Fujifilm FinePix HS20EXR Overview
The Fujifilm FinePix HS20EXR places an EXR-branded sensor into an HS-series camera body. The 16 megapixel EXR sensor in the Fuji HS20EXR is a newly developed, CMOS imager, as opposed to earlier Super CCD EXR designs. It uses a backside-illuminated layout, with the wiring moved off the light-sensitive side of the chip, hence increasing the light gathering area available for each photodiode. Fuji's EXR image sensors feature a rearranged Color Filter Array, offering more effective pixel binning (for improved sensitivity at reduced resolution), plus the ability to read out half the pixels during exposure (for increased dynamic range). It isn't clear whether the new EXR-CMOS chip retains the same 45-degree octagonal pixel layout seen in Super CCD EXR ships, which allows somewhat increased resolution on the horizontal and vertical axes. The camera can automatically select the best mode of operation -- favoring the best resolution, dynamic range, or signal/noise ratio -- via its EXR Auto mode.
The Fuji HS20 couples its sensor with a Super EBC FUJINON-branded 30x optical zoom lens with manual zoom control, and actual focal lengths ranging from f/4.2 at wide angle to f/126 at telephoto, equating to the same range as a 35mm camera with a 24mm - 720mm lens, a generous wide angle to a very powerful telephoto. Maximum aperture varies from f/2.8 at wide angle to f/5.6 at telephoto, and the lens has 58mm filter threads. Given the extreme telephoto reach, mechanical image stabilization is obviously a necessity to fight blur from camera shake, and the Fuji FinePix HS20 includes sensor shift stabilization. Images and movies can be framed and reviewed either on an electronic viewfinder, or a 3.0-inch, tiltable LCD display.
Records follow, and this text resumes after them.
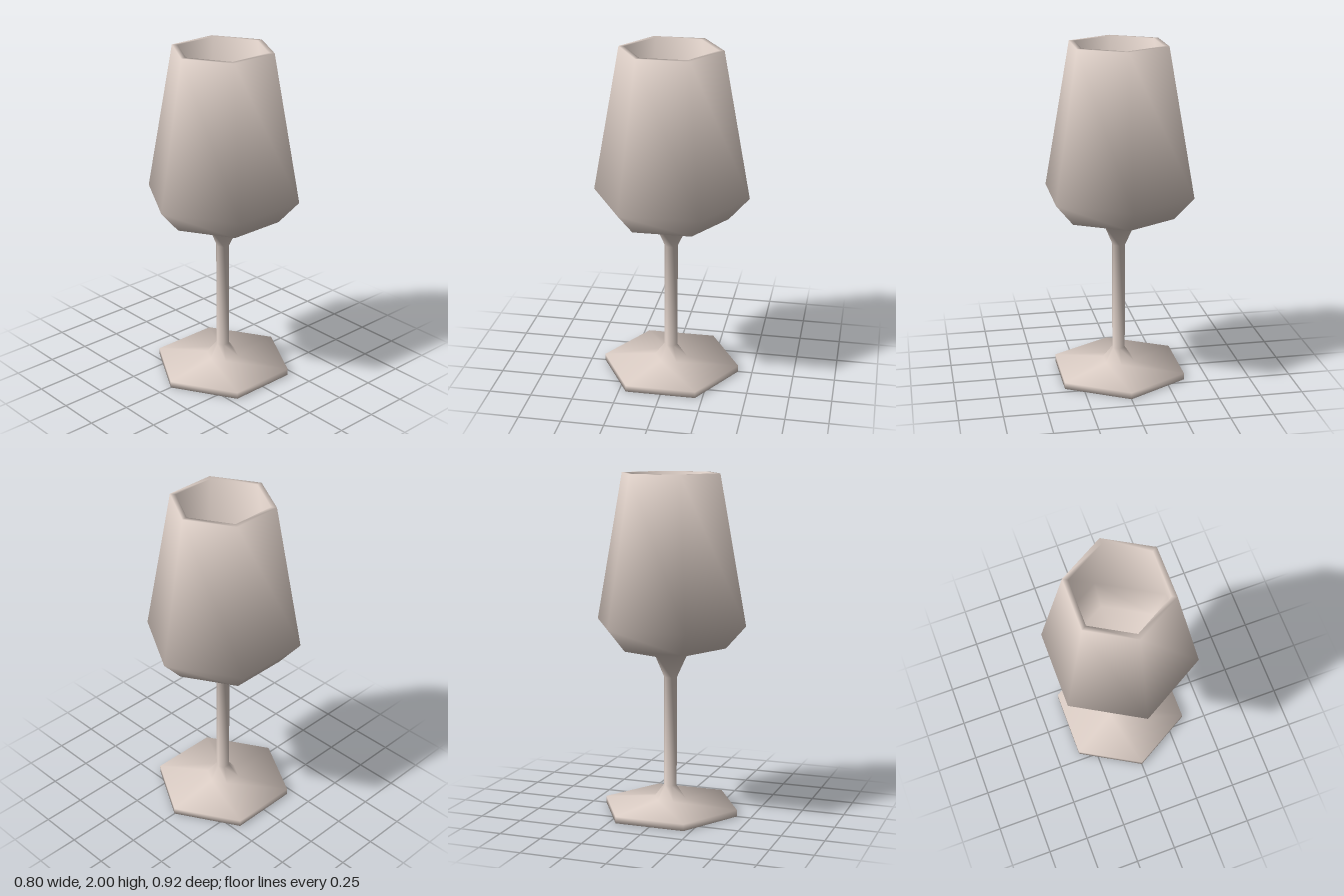
import * as THREE from 'three';

// Corner radius and height of the six-sided outline, from under the foot, up the outside, and down the inside.
const PROFILE = [
  [0, 0], [0.415, 0], [0.415, 0.04], [0.1, 0.075], [0.04, 0.155],
  [0.04, 0.81], [0.1, 0.94],
  [0.34, 1.0], [0.46, 1.135], [0.3, 2.0],
  [0.267, 2.0], [0.425, 1.14], [0.315, 1.035], [0.08, 0.975], [0, 0.97],
].map(([r, y]) => new THREE.Vector2(r, y));
const SIDES = 6;

// Smooth profile normals: the even average of the two neighbouring slopes
const slopes = PROFILE.slice(1).map((p, i) => {
  const d = p.clone().sub(PROFILE[i]).normalize();
  return new THREE.Vector2(d.y, -d.x);
});
const NORMALS = PROFILE.map((p, i) => {
  if (p.x === 0) return new THREE.Vector2(0, i === 0 ? -1 : 1);
  return slopes[i - 1].clone().add(slopes[i]).normalize();
});

// Turns one stretch of the profile into a part, sharing normals with its neighbours
function turnedPart(name, first, last, material) {
  const points = PROFILE.slice(first, last + 1);
  const geometry = new THREE.LatheGeometry(points, SIDES);
  const normal = geometry.attributes.normal;
  for (let s = 0; s <= SIDES; s++) {
    const angle = (s / SIDES) * Math.PI * 2;
    for (let j = 0; j < points.length; j++) {
      const n = NORMALS[first + j];
      normal.setXYZ(s * points.length + j, n.x * Math.sin(angle), n.y, n.x * Math.cos(angle));
    }
  }
  const mesh = new THREE.Mesh(geometry, material);
  mesh.name = name;
  return mesh;
}

export function createModel() {
  const glass = new THREE.MeshStandardMaterial({ color: 0xd9cbc3 });
  glass.name = 'pale glass';

  const goblet = new THREE.Group();
  goblet.name = 'wineGlass';
  goblet.add(
    turnedPart('foot', 0, 4, glass),
    turnedPart('stem', 4, 6, glass),
    turnedPart('bowlOutside', 6, 9, glass),
    turnedPart('rim', 9, 10, glass),
    turnedPart('bowlInside', 10, 14, glass),
  );
  return goblet;
}
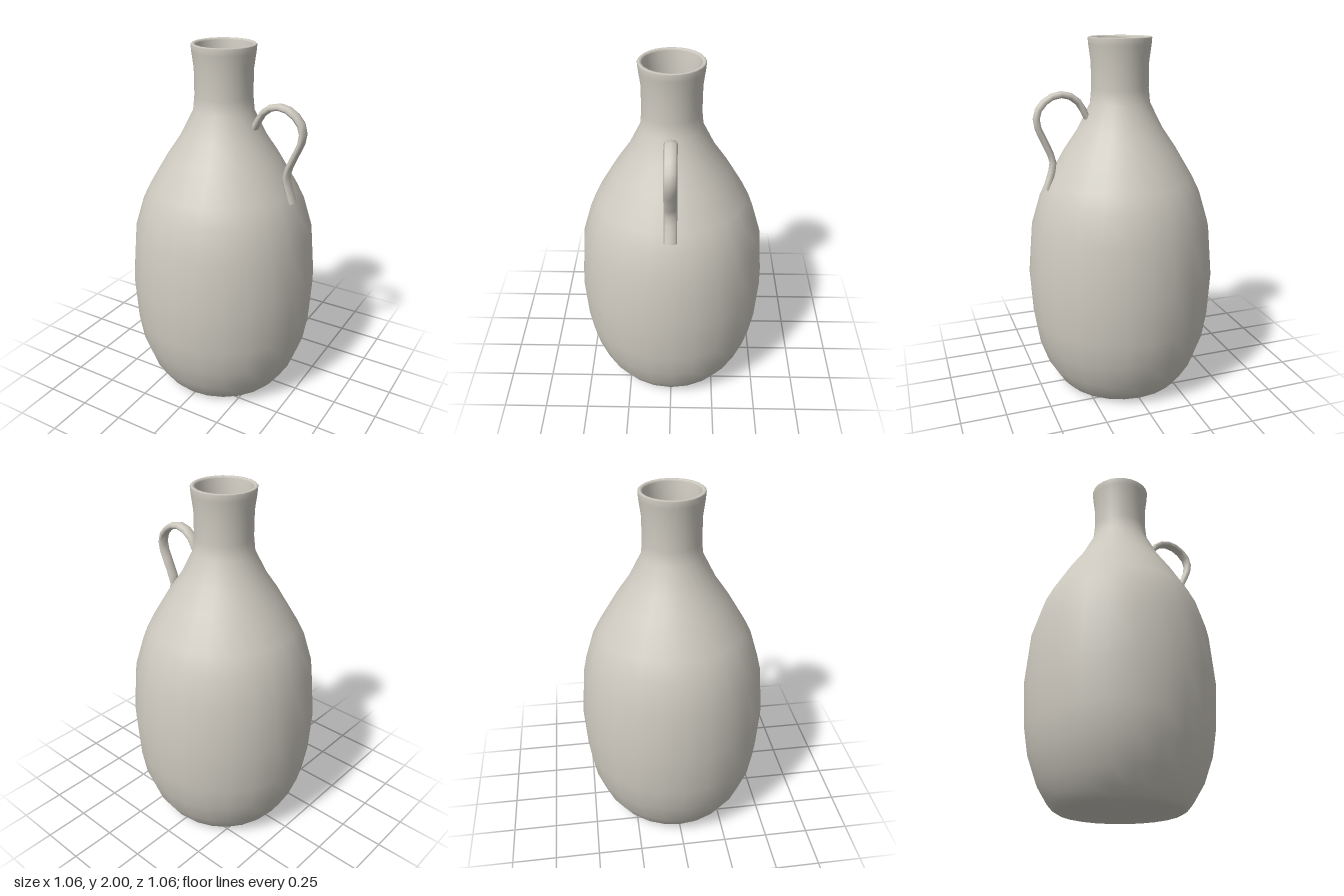
import * as THREE from 'three';

const clay = new THREE.MeshStandardMaterial({ color: 0xcecac0 });
clay.name = 'pale clay';

const vec2 = (pts) => pts.map(([x, y]) => new THREE.Vector2(x, y));

// Thin-walled bottle: recessed underside, outer wall up, over the rim,
// inner wall down to the floor
function makeBody() {
  const underside = [[0, 0.015], [0.285, 0.015], [0.3, 0], [0.33, 0]];
  const outer = [
    [0.355, 0.015], [0.385, 0.05], [0.44, 0.14], [0.49, 0.28],
    [0.515, 0.43], [0.53, 0.68], [0.505, 0.97], [0.454, 1.14], [0.41, 1.23],
    [0.31, 1.4], [0.235, 1.51], [0.165, 1.65], [0.157, 1.73], [0.158, 1.87],
    [0.17, 1.96], [0.173, 1.995],
  ];
  const rim = [[0.168, 2], [0.156, 2], [0.15, 1.99]];
  const inner = [
    [0.135, 1.86], [0.13, 1.68], [0.205, 1.5], [0.28, 1.38], [0.38, 1.21],
    [0.475, 0.97], [0.5, 0.68], [0.485, 0.43], [0.42, 0.16], [0.32, 0.035],
    [0.29, 0.03], [0, 0.03],
  ];
  const body = new THREE.Mesh(
    new THREE.LatheGeometry(vec2([...underside, ...outer, ...rim, ...inner]), 24), clay);
  body.name = 'bottleBody';
  return body;
}

// Strap handle: a tube along an S-curve, widened in z, with closed ends
function makeHandle() {
  const handle = new THREE.Group();
  handle.name = 'handle';
  const radius = 0.019;
  const widen = 1.8;
  const path = new THREE.CatmullRomCurve3([
    [0.19, 1.575], [0.24, 1.665], [0.31, 1.705], [0.395, 1.69], [0.462, 1.62],
    [0.466, 1.55], [0.42, 1.44], [0.386, 1.35], [0.392, 1.3], [0.427, 1.195],
  ].map(([x, y]) => new THREE.Vector3(x, y, 0)));

  const strap = new THREE.Mesh(new THREE.TubeGeometry(path, 16, radius, 8).scale(1, 1, widen), clay);
  strap.name = 'handleStrap';
  handle.add(strap);

  for (const t of [0, 1]) {
    const outward = path.getTangent(t).multiplyScalar(t ? 1 : -1);
    const turn = new THREE.Quaternion().setFromUnitVectors(new THREE.Vector3(0, 0, 1), outward);
    const end = path.getPoint(t);
    const cap = new THREE.Mesh(
      new THREE.CircleGeometry(radius, 8).applyQuaternion(turn)
        .translate(end.x, end.y, end.z).scale(1, 1, widen), clay);
    cap.name = t ? 'handleLowerEnd' : 'handleUpperEnd';
    handle.add(cap);
  }
  return handle;
}

export function createModel() {
  const jug = new THREE.Group();
  jug.name = 'jug';
  jug.add(makeBody(), makeHandle());
  return jug;
}
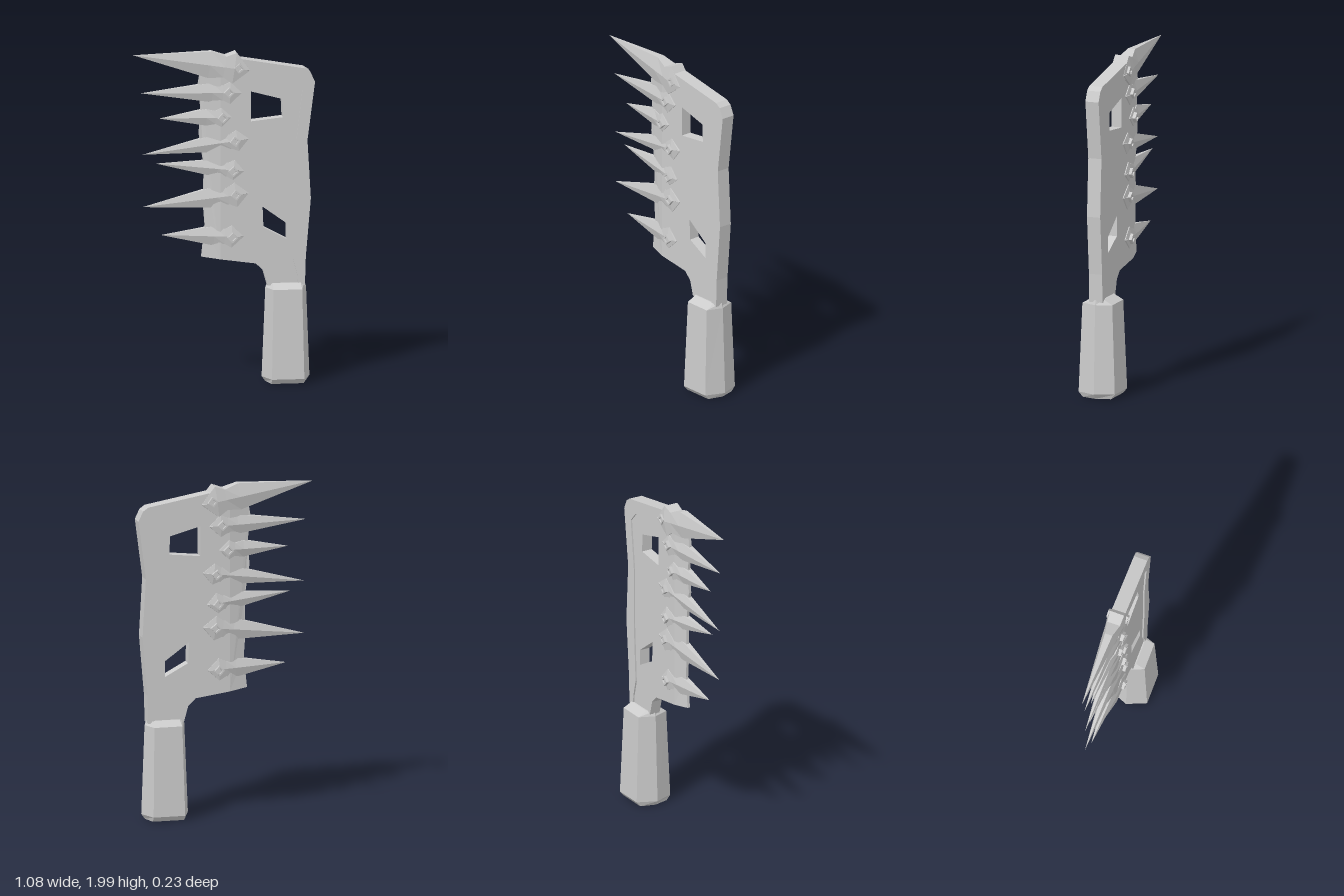
import * as THREE from 'three';

const material = new THREE.MeshStandardMaterial({ color: 0xcccccc, flatShading: true });

function addMesh(parent, name, geometry) {
  const mesh = new THREE.Mesh(geometry, material);
  mesh.name = name;
  parent.add(mesh);
  return mesh;
}

// Joins equal-sized rings of [x, y, z] points, counter-clockwise as seen from the last ring
function loft(rings) {
  const n = rings[0].length;
  const index = [];
  for (let r = 0; r < rings.length - 1; r++) {
    for (let i = 0; i < n; i++) {
      const a = r * n + i, b = r * n + (i + 1) % n;
      index.push(a, b, b + n, a, b + n, a + n);
    }
  }
  const last = (rings.length - 1) * n;
  for (let i = 1; i < n - 1; i++) {
    index.push(0, i + 1, i, last, last + i, last + i + 1);
  }
  const geometry = new THREE.BufferGeometry();
  geometry.setAttribute('position', new THREE.Float32BufferAttribute(rings.flat(2), 3));
  geometry.setIndex(index);
  const flat = geometry.toNonIndexed();
  flat.computeVertexNormals();
  return flat;
}

// Flat plate centred on z = 0
function plate(outline, halfDepth, holes = []) {
  const toPoints = (list) => list.map(([x, y]) => new THREE.Vector2(x, y));
  const shape = new THREE.Shape(toPoints(outline));
  shape.holes = holes.map((hole) => new THREE.Path(toPoints(hole)));
  const geometry = new THREE.ExtrudeGeometry(shape, { depth: 2 * halfDepth, bevelEnabled: false });
  return geometry.translate(0, 0, -halfDepth);
}

// Six-sided spike lying along x, its blunt end at the origin and its tip at -length
function spikeGeometry(length, k, thick) {
  // distance from end, half height, shoulder depth, ridge depth
  const stations = [
    [length, 0, 0, 0],
    [0.165 * k, 0.055 * k, 0.02, 0.037],
    [0.105 * k, 0.043 * k, 0.035, 0.043],
    [0.065 * k, 0.064 * k, 0.038, 0.05],
    [0, 0.002, 0.038, 0.042],
  ];
  return loft(stations.map(([d, h, e, z]) => [
    [-d, h, e * thick], [-d, 0, z * thick], [-d, -h, e * thick],
    [-d, -h, -e * thick], [-d, 0, -z * thick], [-d, h, -e * thick],
  ]));
}

export function createModel() {
  const model = new THREE.Group();
  model.name = 'spikedCleaver';

  // Handle: hexagonal grip with chamfered ends; y, xMin, flatLeft, flatRight, xMax, half depth
  const grip = [
    [0, 0.25, 0.275, 0.465, 0.49, 0.09],
    [0.03, 0.228, 0.275, 0.467, 0.512, 0.115],
    [0.565, 0.25, 0.287, 0.457, 0.492, 0.095],
    [0.595, 0.262, 0.29, 0.455, 0.482, 0.04],
  ];
  addMesh(model, 'handle', loft(grip.map(([y, x0, x1, x2, x3, z]) => [
    [x2, y, z], [x3, y, 0], [x2, y, -z], [x1, y, -z], [x0, y, 0], [x1, y, z],
  ])));

  // Blade body with two cut-outs
  const bladeDepth = 0.033;
  const upperHole = [[0.16, 1.75], [0.345, 1.7], [0.35, 1.59], [0.16, 1.57]];
  const lowerHole = [[0.23, 1.055], [0.375, 0.95], [0.375, 0.855], [0.235, 0.93]];
  addMesh(model, 'blade', plate([
    [-0.02, 0.745], [0.19, 0.715], [0.235, 0.67], [0.26, 0.58], [0.45, 0.58],
    [0.45, 1.1], [0.45, 1.45], [0.49, 1.78], [0.44, 1.84], [0.1, 1.9], [-0.02, 1.9],
  ], bladeDepth, [upperHole, lowerHole]));

  // Cutting edge: strip thinned towards its outer side
  const edge = plate([
    [-0.02, 0.745], [-0.02, 1.9], [-0.14, 1.86], [-0.15, 1.8], [-0.135, 1.65],
    [-0.145, 1.5], [-0.115, 1.3], [-0.12, 1.08], [-0.11, 0.95], [-0.13, 0.76],
  ], bladeDepth);
  const position = edge.attributes.position;
  for (let i = 0; i < position.count; i++) {
    if (position.getX(i) < -0.05) position.setZ(i, position.getZ(i) * 0.25);
  }
  edge.computeVertexNormals();
  addMesh(model, 'cuttingEdge', edge);

  // Thick raised spine along the back and top
  addMesh(model, 'spine', plate([
    [0.03, 1.96], [0.12, 1.945], [0.48, 1.882], [0.512, 1.86], [0.54, 1.8], [0.495, 1.45],
    [0.515, 1.1], [0.485, 0.75], [0.48, 0.58], [0.44, 0.58], [0.435, 0.64], [0.41, 0.74],
    [0.43, 1.1], [0.43, 1.45], [0.465, 1.75], [0.41, 1.81], [0.09, 1.855], [0.03, 1.86],
  ], 0.042));

  // Spikes: tip, blunt end, stud centre, scale, thickness
  const spikes = [
    [[-0.535, 1.98], [0.155, 1.88], [0.09, 1.895], 1.45, 1.15],
    [[-0.49, 1.75], [0.105, 1.745], [0.03, 1.75], 1.05, 1],
    [[-0.38, 1.595], [0.045, 1.6], [-0.007, 1.597], 0.9, 1],
    [[-0.48, 1.38], [0.145, 1.467], [0.065, 1.455], 1.0, 1],
    [[-0.4, 1.325], [0.12, 1.275], [0.055, 1.275], 0.95, 1],
    [[-0.48, 1.065], [0.145, 1.14], [0.07, 1.133], 1.15, 1],
    [[-0.37, 0.895], [0.115, 0.88], [0.05, 0.877], 1.05, 1],
  ];
  // Square stud with a shallow recess in each face
  const studProfile = [[0, -0.056], [0.016, -0.056], [0.018, -0.063], [0.031, -0.063],
    [0.031, 0.063], [0.018, 0.063], [0.016, 0.056], [0, 0.056]];
  const studGeometry = new THREE.LatheGeometry(
    studProfile.map(([r, y]) => new THREE.Vector2(r, y)), 4).rotateX(Math.PI / 2);

  for (const [tip, end, stud, scale, thick] of spikes) {
    const dx = end[0] - tip[0], dy = end[1] - tip[1];
    const angle = Math.atan2(dy, dx);
    const spike = addMesh(model, 'spike', spikeGeometry(Math.hypot(dx, dy), scale, thick));
    spike.position.set(end[0], end[1], 0);
    spike.rotation.z = angle;
    const rivet = addMesh(model, 'stud', studGeometry);
    rivet.position.set(stud[0], stud[1], 0);
    rivet.rotation.z = angle;
  }
  return model;
}
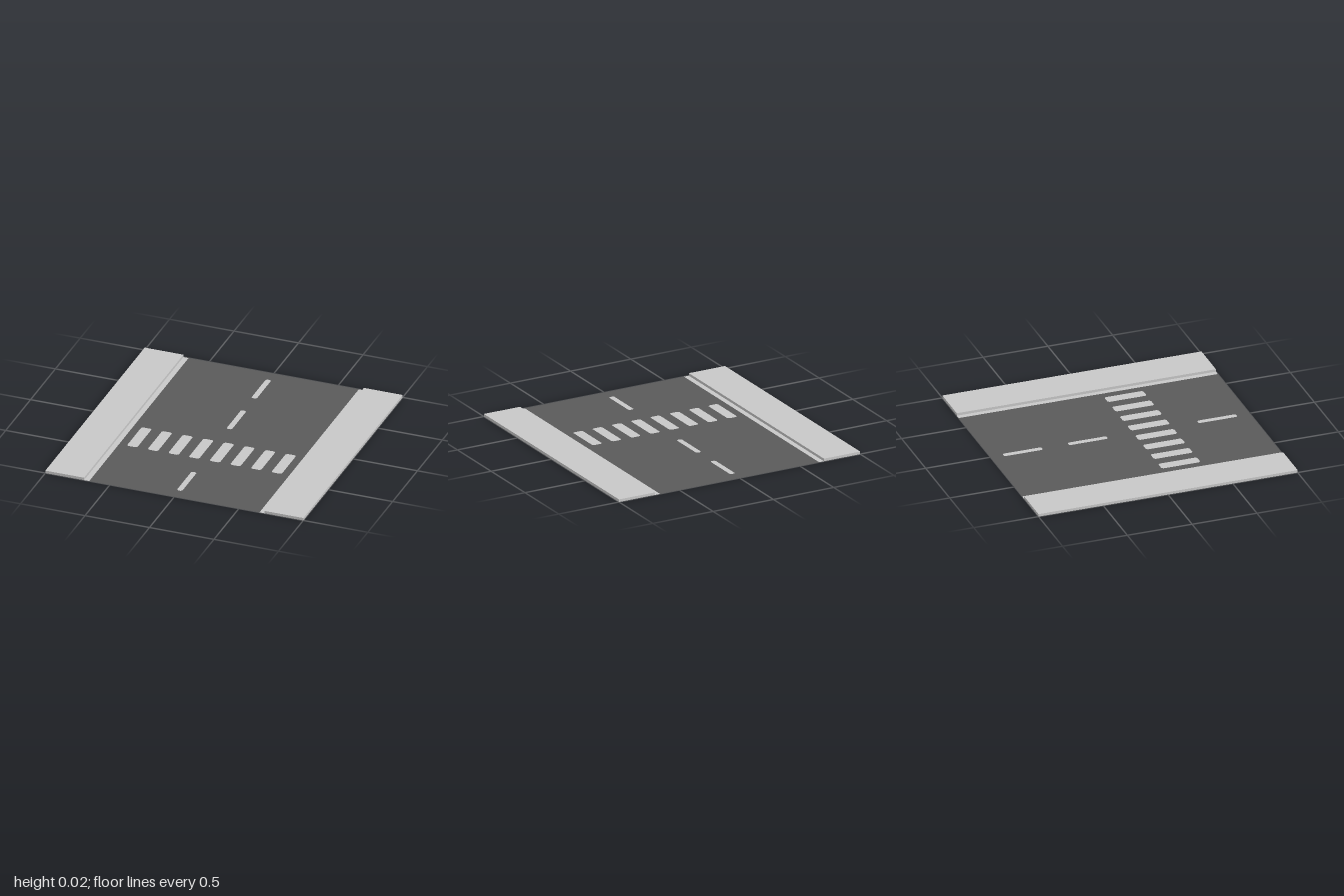
import * as THREE from 'three';

const HALF_ROAD = 0.66, HALF_BED = 0.7, HEIGHT = 0.02;

// Rectangle with clipped corners, centred on (x, z) on the ground
function rect(x, z, w, d, cut = 0, Type = THREE.Shape) {
  const a = w / 2, b = d / 2, y = -z;
  const pts = cut
    ? [[-a + cut, -b], [a - cut, -b], [a, -b + cut], [a, b - cut],
       [a - cut, b], [-a + cut, b], [-a, b - cut], [-a, -b + cut]]
    : [[-a, -b], [a, -b], [a, b], [-a, b]];
  return new Type(pts.map(([px, py]) => new THREE.Vector2(x + px, y + py)));
}

export function createModel() {
  const group = new THREE.Group();
  group.name = 'roadWithCrossing';
  const asphalt = new THREE.MeshStandardMaterial({ color: 0x5a5a5a, side: THREE.DoubleSide });
  asphalt.name = 'asphalt';
  const concrete = new THREE.MeshStandardMaterial({ color: 0xc8c8c8, side: THREE.DoubleSide });
  concrete.name = 'paleGrey';

  const add = (geometry, material, name) => {
    const mesh = new THREE.Mesh(geometry, material);
    mesh.name = name;
    group.add(mesh);
    return mesh;
  };
  const flat = (shape) => new THREE.ShapeGeometry(shape).rotateX(-Math.PI / 2);

  // Painted marks: centre x, centre z, width, length, corner cut, name
  const marks = [-0.75, -0.25, 0.75].map((z) => [0, z, 0.042, 0.3, 0.01, 'centreDash']);
  for (let i = 0; i < 8; i++) marks.push([-0.56 + i * 0.16, 0.25, 0.08, 0.3, 0.012, 'crossingStripe']);

  // Road surface, with the marks set flush into it
  const road = rect(0, 0, HALF_ROAD * 2, 2);
  for (const [x, z, w, d, cut, name] of marks) {
    road.holes.push(rect(x, z, w, d, cut, THREE.Path));
    add(flat(rect(x, z, w, d, cut)), concrete, name);
  }
  add(flat(road), asphalt, 'roadSurface');

  // Gutter strips and raised pavements on both sides
  for (const [side, label] of [[1, 'left'], [-1, 'right']]) {
    const gutterWidth = HALF_BED - HALF_ROAD, paveWidth = 1 - HALF_BED;
    add(flat(rect(side * (HALF_ROAD + gutterWidth / 2), 0, gutterWidth, 2)), concrete, label + 'Gutter');
    add(new THREE.BoxGeometry(paveWidth, HEIGHT, 2), concrete, label + 'Pavement')
      .position.set(side * (HALF_BED + paveWidth / 2), HEIGHT / 2, 0);
  }
  return group;
}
A proximity sensor detects when the camera is brought to the photographer's eye, and switches between the two display types automatically.
Output from the EXR-CMOS sensor is processed by a newly developed Fujifilm EXR-branded image processor, and the combination allows swift shooting at eight frames per second for as many as eight full resolution frames, as well as 11 frames per second shooting for an unspecified burst depth at a reduced eight megapixel resolution. For times when less speed is required, lower rates of three or five frames per second are also available. A contrast detection autofocus system in the camera is said to allow focusing in a minimum of 0.16 seconds, although no information is provided on the maximum focusing time required.
The Fujifilm HS20EXR can capture 1080p high definition videos at an unspecified frame rate using H.264 compression in a .MOV container, while still images can be saved in raw or JPEG formats, as well as in both formats simultaneously. There's also a 320 frames-per-second movie mode which shoots at unspecified resolution. A Motion Panorama mode uses the camera's swift shooting to capture a number of sequential photos for stitching into a 180, 240, or complete 360-degree panorama, either horizontally or vertically. An automatic scene recognition function can identify no less than 27 different scene types, and then configure the camera automatically as appropriate for the detected type. Other features include film simulation bracketing (Provia, Velvia, Astia), dynamic range bracketing (100%, 200%, 400%), and autoexposure bracketing, plus the ability to recognize the faces of eight specific individuals, and to automatically correct red-eye. Connectivity in the Fujifilm HS20 includes an optional cabled remote release, and a high definition mini-HDMI video output.
The Fujifilm FinePix HS20 ships from late March 2011, priced at around US$500.